Legos have long reminded people of Braille, a system based on configurations of six raised dots that blind people read with their fingertips. Now the resemblance is more than just coincidence.
The Lego Foundation, which is funded by the Lego Group, the Danish toy company that makes the blocks, has announced a new project that will repurpose the usual knobs atop the bricks as Braille dots. The project, called Lego Braille Bricks, is in a pilot phase and is expected to be released in partnership with schools and associations for the blind in 2020.
“When they get Lego in their hands, it’s intuitive for them,” said Diana Ringe Krogh, who is overseeing the project for the Lego Foundation. “They learn Braille almost without noticing that they are learning.”
Advocates say the product could transform reading for blind and visually impaired children, helping to combat what has been called a “Braille literacy crisis.” Once widely taught in schools for the blind, Braille has fallen by the wayside since the 1970s, when schools started pushing children with any sight at all to rely on magnified print. And an explosion of accessible technologies, including audiobooks, apps and screen readers, has strengthened reliance on audio, which advocates say cannot effectively teach critical skills like spelling and grammar, let alone complicated math.
“Audio can give you information, but it can’t give you literacy,” said Chris Danielsen, a spokesman for the National Federation of the Blind.
Paul Parravano, who went blind from retinal cancer as a toddler, said Braille was critical to his job working in government relations at MIT. He uses it to write and give speeches, keep track of his calendar and take notes in meetings.
“If I’m sitting in a meeting and my boss asks me a question about a piece of information, I can’t go stick an earphone in my ear,” Parravano said.
Parravano learned Braille on his own. His mother taught him at home, he said, using a homemade block of wood and six marbles, which represented the six dots in the code.
Today, children often learn to write on a heavy machine that looks like a typewriter, but it feels clunky and can differentiate them from their friends in day care and school, according to Thorkild Olesen, president of the Danish Association of the Blind. His organization first pitched the idea of Braille building blocks to Lego in 2011, followed by the Dorina Nowill Foundation for the Blind in Brazil, which separately proposed the idea in 2017.

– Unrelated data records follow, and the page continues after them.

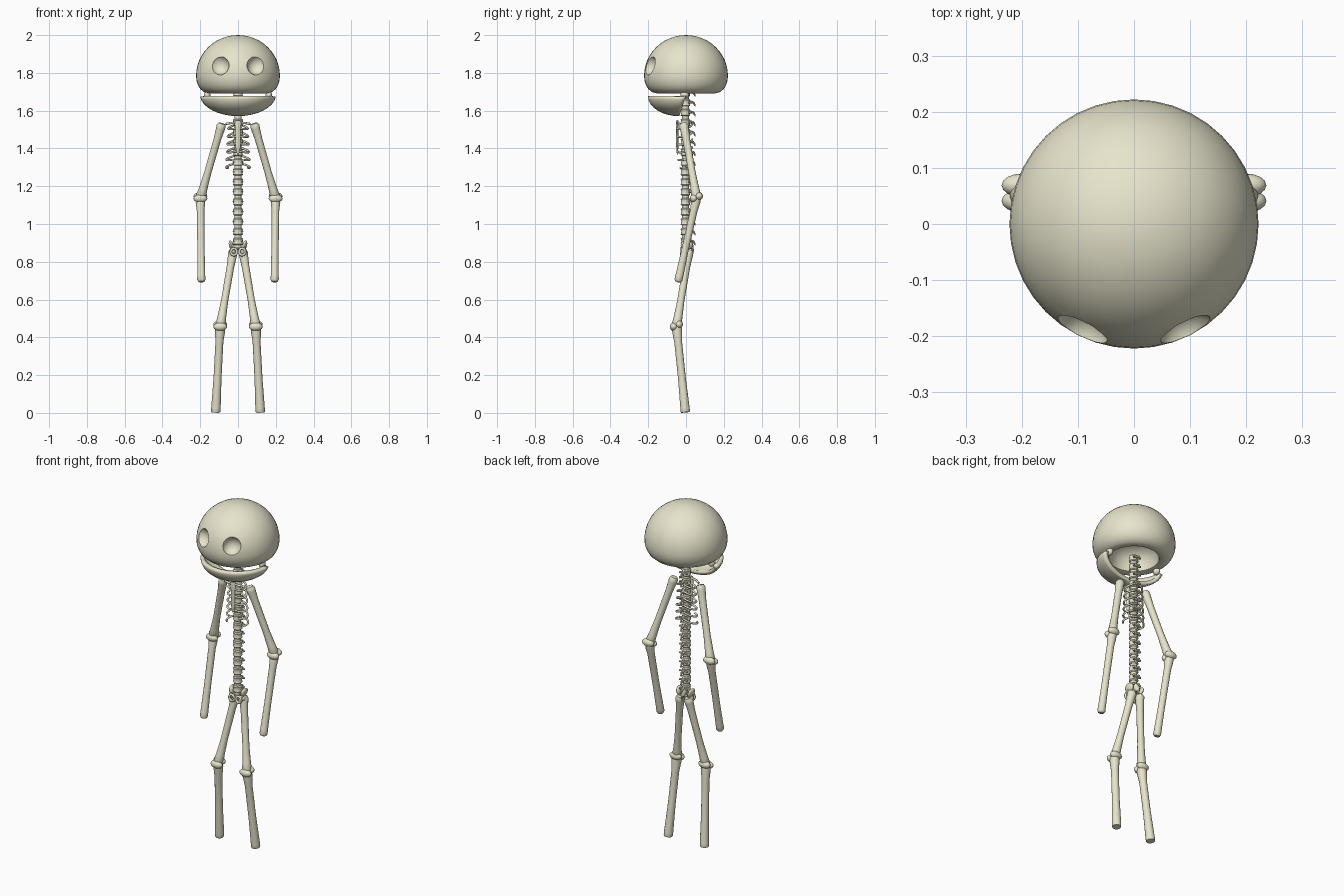
import bpy, bmesh
from math import sin, cos, pi, radians
from mathutils import Vector, Matrix

if "Cube" in bpy.data.objects:
    bpy.data.objects.remove(bpy.data.objects["Cube"])

mat = bpy.data.materials.new("bone")
mat.diffuse_color = (0.80, 0.78, 0.60, 1)
mat.use_nodes = True
mat.node_tree.nodes["Principled BSDF"].inputs["Base Color"].default_value = mat.diffuse_color


def finish(name, bm, angle=40):
    bmesh.ops.remove_doubles(bm, verts=bm.verts, dist=1e-5)
    bmesh.ops.recalc_face_normals(bm, faces=bm.faces)
    me = bpy.data.meshes.new(name)
    bm.to_mesh(me)
    bm.free()
    ob = bpy.data.objects.new(name, me)
    bpy.context.collection.objects.link(ob)
    me.materials.append(mat)
    smooth(ob, angle)
    return ob


def smooth(ob, angle):
    bpy.ops.object.select_all(action='DESELECT')
    ob.select_set(True)
    bpy.context.view_layer.objects.active = ob
    bpy.ops.object.shade_smooth_by_angle(angle=radians(angle))


def lathe(bm, profile, n=16, m=Matrix()):
    """Revolve (radius, height) points about z, then transform by m."""
    rings = [[bm.verts.new(m @ Vector((r * cos(2 * pi * i / n), r * sin(2 * pi * i / n), z)))
              for i in range(n)] if r > 0 else [bm.verts.new(m @ Vector((0, 0, z)))]
             for r, z in profile]
    for a, b in zip(rings, rings[1:]):
        for i in range(n):
            j = (i + 1) % n
            f = [a[i % len(a)], a[j % len(a)], b[j % len(b)], b[i % len(b)]]
            bm.faces.new(list(dict.fromkeys(f)))


def shaft(bm, a, b, profile, n=14):
    """Lathe a bone between two points; heights are fractions of its length."""
    a, b = Vector(a), Vector(b)
    d = b - a
    m = Matrix.Translation(a) @ d.to_track_quat('Z', 'Y').to_matrix().to_4x4()
    lathe(bm, [(r, t * d.length) for r, t in profile], n, m)


def blob(bm, c, size, rot=0, n=16):
    m = Matrix.Translation(c) @ Matrix.Rotation(rot, 4, 'Y') @ Matrix.Diagonal((*size, 1))
    bmesh.ops.create_uvsphere(bm, u_segments=n, v_segments=n // 2, radius=1, matrix=m)


def tube(name, pts, r, cyclic=False):
    cu = bpy.data.curves.new(name, 'CURVE')
    cu.dimensions = '3D'
    cu.bevel_depth, cu.bevel_resolution, cu.use_fill_caps = r, 2, True
    sp = cu.splines.new('POLY')
    sp.points.add(len(pts) - 1)
    for p, co in zip(sp.points, pts):
        p.co = (*co, 1)
    sp.use_cyclic_u = cyclic
    cu.materials.append(mat)
    ob = bpy.data.objects.new(name, cu)
    bpy.context.collection.objects.link(ob)
    return ob


# Skull: domed shell, rounded lower edge, hollow underneath
bm = bmesh.new()
outer = [(0.222 * sin(k * pi / 24), 1.785 + 0.215 * cos(k * pi / 24)) for k in range(13)]
lower = [(0.22, 1.76), (0.212, 1.735), (0.20, 1.715), (0.18, 1.698), (0.155, 1.692), (0.135, 1.698)]
inner = [(0.13, 1.72), (0.12, 1.76), (0.09, 1.79), (0.05, 1.805), (0, 1.81)]
lathe(bm, outer + lower + inner, 40)
skull = finish("skull", bm)

# Eye sockets scooped out of the skull
bm = bmesh.new()
for s in (1, -1):
    blob(bm, (s * 0.100, -0.203, 1.843), (0.052, 0.052, 0.056), s * 0.6)
cutter = finish("socket_cutter", bm)
cutter.hide_render = True
mod = skull.modifiers.new("sockets", 'BOOLEAN')
mod.object, mod.operation, mod.solver = cutter, 'DIFFERENCE', 'EXACT'
bpy.context.view_layer.objects.active = skull
bpy.ops.object.modifier_apply(modifier=mod.name)
bpy.data.objects.remove(cutter)
smooth(skull, 40)

# Jaw: front half of a bowl, open at the back
bm = bmesh.new()
rows = []
for k in range(9):
    t = k / 8 * pi / 2
    row = []
    for i in range(25):
        a = pi + i / 24 * pi
        r = 0.178 * cos(t)
        row.append(bm.verts.new((r * cos(a), -0.035 * sin(t) + r * sin(a) * (1 - 0.1 * sin(t)),
                                 1.678 - 0.085 * sin(t) ** 1.15)))
    rows.append(row)
for a, b in zip(rows, rows[1:]):
    for i in range(24):
        bm.faces.new((a[i], a[i + 1], b[i + 1], b[i]))
jaw = finish("jaw", bm, 50)
mod = jaw.modifiers.new("thickness", 'SOLIDIFY')
mod.thickness, mod.offset = 0.022, -1

# Jaw hinges
bm = bmesh.new()
for s in (1, -1):
    blob(bm, (s * 0.163, -0.008, 1.683), (0.017, 0.022, 0.02))
finish("jaw_hinges", bm)

# Spine: waisted vertebrae with discs, hooked rear spines and side nubs
bm = bmesh.new()
for k in range(16):
    z = 1.695 - k * 0.0525
    body = [(0, 0.019), (0.021, 0.019), (0.026, 0.014), (0.022, 0), (0.026, -0.014),
            (0.021, -0.019), (0, -0.019)]
    lathe(bm, body, 14, Matrix.Translation((0, -0.003, z)))
    lathe(bm, [(0, 0.028), (0.019, 0.028), (0.019, 0.01), (0, 0.01)], 12,
          Matrix.Translation((0, -0.003, z - 0.045)))
    root, bend, tip = (0, 0.015, z + 0.005), (0, 0.04, z), (0, 0.051, z - 0.022)
    shaft(bm, root, bend, [(0, 0), (0.009, 0), (0.006, 1), (0, 1.15)], 8)
    shaft(bm, bend, tip, [(0, -0.1), (0.006, 0), (0.004, 0.7), (0, 1)], 8)
    for s in (1, -1):
        shaft(bm, (s * 0.01, 0.015, z), (s * 0.027, 0.027, z + 0.002),
              [(0, 0), (0.006, 0), (0.005, 0.9), (0, 1)], 8)
finish("spine", bm)

# Ribs: lower pairs are wider and stop short of the breastbone
for k in range(6):
    z = 1.53 - k * 0.041
    w, end = 0.046 + 0.0025 * k, (1.0, 1.0, 1.0, 1.0, 0.86, 0.72)[k]
    for s in (1, -1):
        pts = []
        for i in range(13):
            a = i / 12 * end * pi
            pts.append((s * (w * sin(a) + 0.006), -0.006 + 0.038 * cos(a),
                        z - 0.028 * sin(a * 0.7)))
        tube("rib", pts, 0.0055)

# Breastbone
bm = bmesh.new()
lathe(bm, [(0, 1.55), (0.014, 1.548), (0.018, 1.53), (0.013, 1.50), (0.014, 1.42),
           (0.009, 1.38), (0, 1.365)], 12,
      Matrix.Translation((0, -0.046, 0)) @ Matrix.Diagonal((1, 0.45, 1, 1)))
finish("breastbone", bm)

# Collarbones
for s in (1, -1):
    tube("collarbone", [(s * 0.01, -0.044, 1.535), (s * 0.035, -0.043, 1.535),
                        (s * 0.064, -0.028, 1.53)], 0.006)

# Pelvis: hip wings, front rings and tail bone
bm = bmesh.new()
for s in (1, -1):
    blob(bm, (s * 0.036, 0.004, 0.888), (0.012, 0.032, 0.026), s * 0.25)
    blob(bm, (s * 0.03, 0.005, 0.855), (0.018, 0.02, 0.02))
shaft(bm, (0, 0.012, 0.905), (0, 0.036, 0.865), [(0, 0), (0.022, 0.05), (0.012, 0.8), (0, 1)], 10)
shaft(bm, (0, 0.034, 0.87), (0, 0.04, 0.84), [(0, 0), (0.008, 0.05), (0, 1)], 8)
finish("pelvis", bm)
for s in (1, -1):
    ring = [(s * 0.022 + 0.016 * cos(i * pi / 8), -0.026, 0.853 + 0.018 * sin(i * pi / 8))
            for i in range(16)]
    tube("pelvis_ring", ring, 0.007, True)
    tube("pelvis_bridge", [(s * 0.032, -0.026, 0.868), (s * 0.038, 0, 0.878)], 0.008)

# Limbs: two shafts each, with a pair of knuckles at the joint
round_both = [(0, -0.025), (0.018, -0.018), (0.025, 0.015), (0.024, 0.05), (0.020, 0.2),
              (0.019, 0.65), (0.023, 0.88), (0.027, 0.97), (0.018, 1.02), (0, 1.03)]
forearm = [(0, -0.02), (0.024, 0), (0.025, 0.05), (0.020, 0.15), (0.019, 0.6), (0.021, 0.92),
           (0.022, 0.965), (0.016, 0.99), (0, 1)]
shin = [(0, -0.02), (0.026, 0), (0.027, 0.05), (0.021, 0.18), (0.021, 0.6), (0.025, 0.95),
        (0.025, 0.99), (0.023, 1), (0, 1)]


def limb(names, top, joint, end, low, s):
    x, y, z = joint
    parts = [(names[0], top, joint, round_both, (y + 0.013, z + 0.010)),
             (names[1], joint, end, low, (y - 0.015, z - 0.002))]
    for name, a, b, prof, (ky, kz) in parts:
        bm = bmesh.new()
        shaft(bm, (s * a[0], a[1], a[2]), (s * b[0], b[1], b[2]), prof)
        blob(bm, (s * x, ky, kz), (0.037, 0.021, 0.022))
        finish(name, bm)


for s in (1, -1):
    limb(("upper_arm", "forearm"), (0.087, -0.012, 1.525), (0.199, 0.056, 1.137),
         (0.194, -0.043, 0.69), forearm, s)
    limb(("thigh", "shin"), (0.026, 0.016, 0.855), (0.094, -0.050, 0.458),
         (0.118, -0.003, 0.003), shin, s)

“Many blind children give up learning Braille or will not be introduced to Braille in the first place,” Olesen said.
There have been other attempts to make learning Braille more appealing, including alphabet blocks and playing cards. But the Lego bricks, which have built-in mainstream appeal and offer the chance to play around with words, or even play a makeshift game of Scrabble, seem to have a unique appeal.
“I don’t know of any other efforts that combine learning and play as thoroughly as Lego Braille bricks,” Olesen said.
The Braille bricks have been tested in schools and community centers in Brazil, Denmark, Norway and Britain. And, in the fall, the pilot program will expand to Germany, France, Mexico and the United States, according to the Lego Foundation.
After taking in feedback, Lego will roll out the Braille bricks next year, the foundation said. The Lego sets will be free for children through associations for the blind and schools.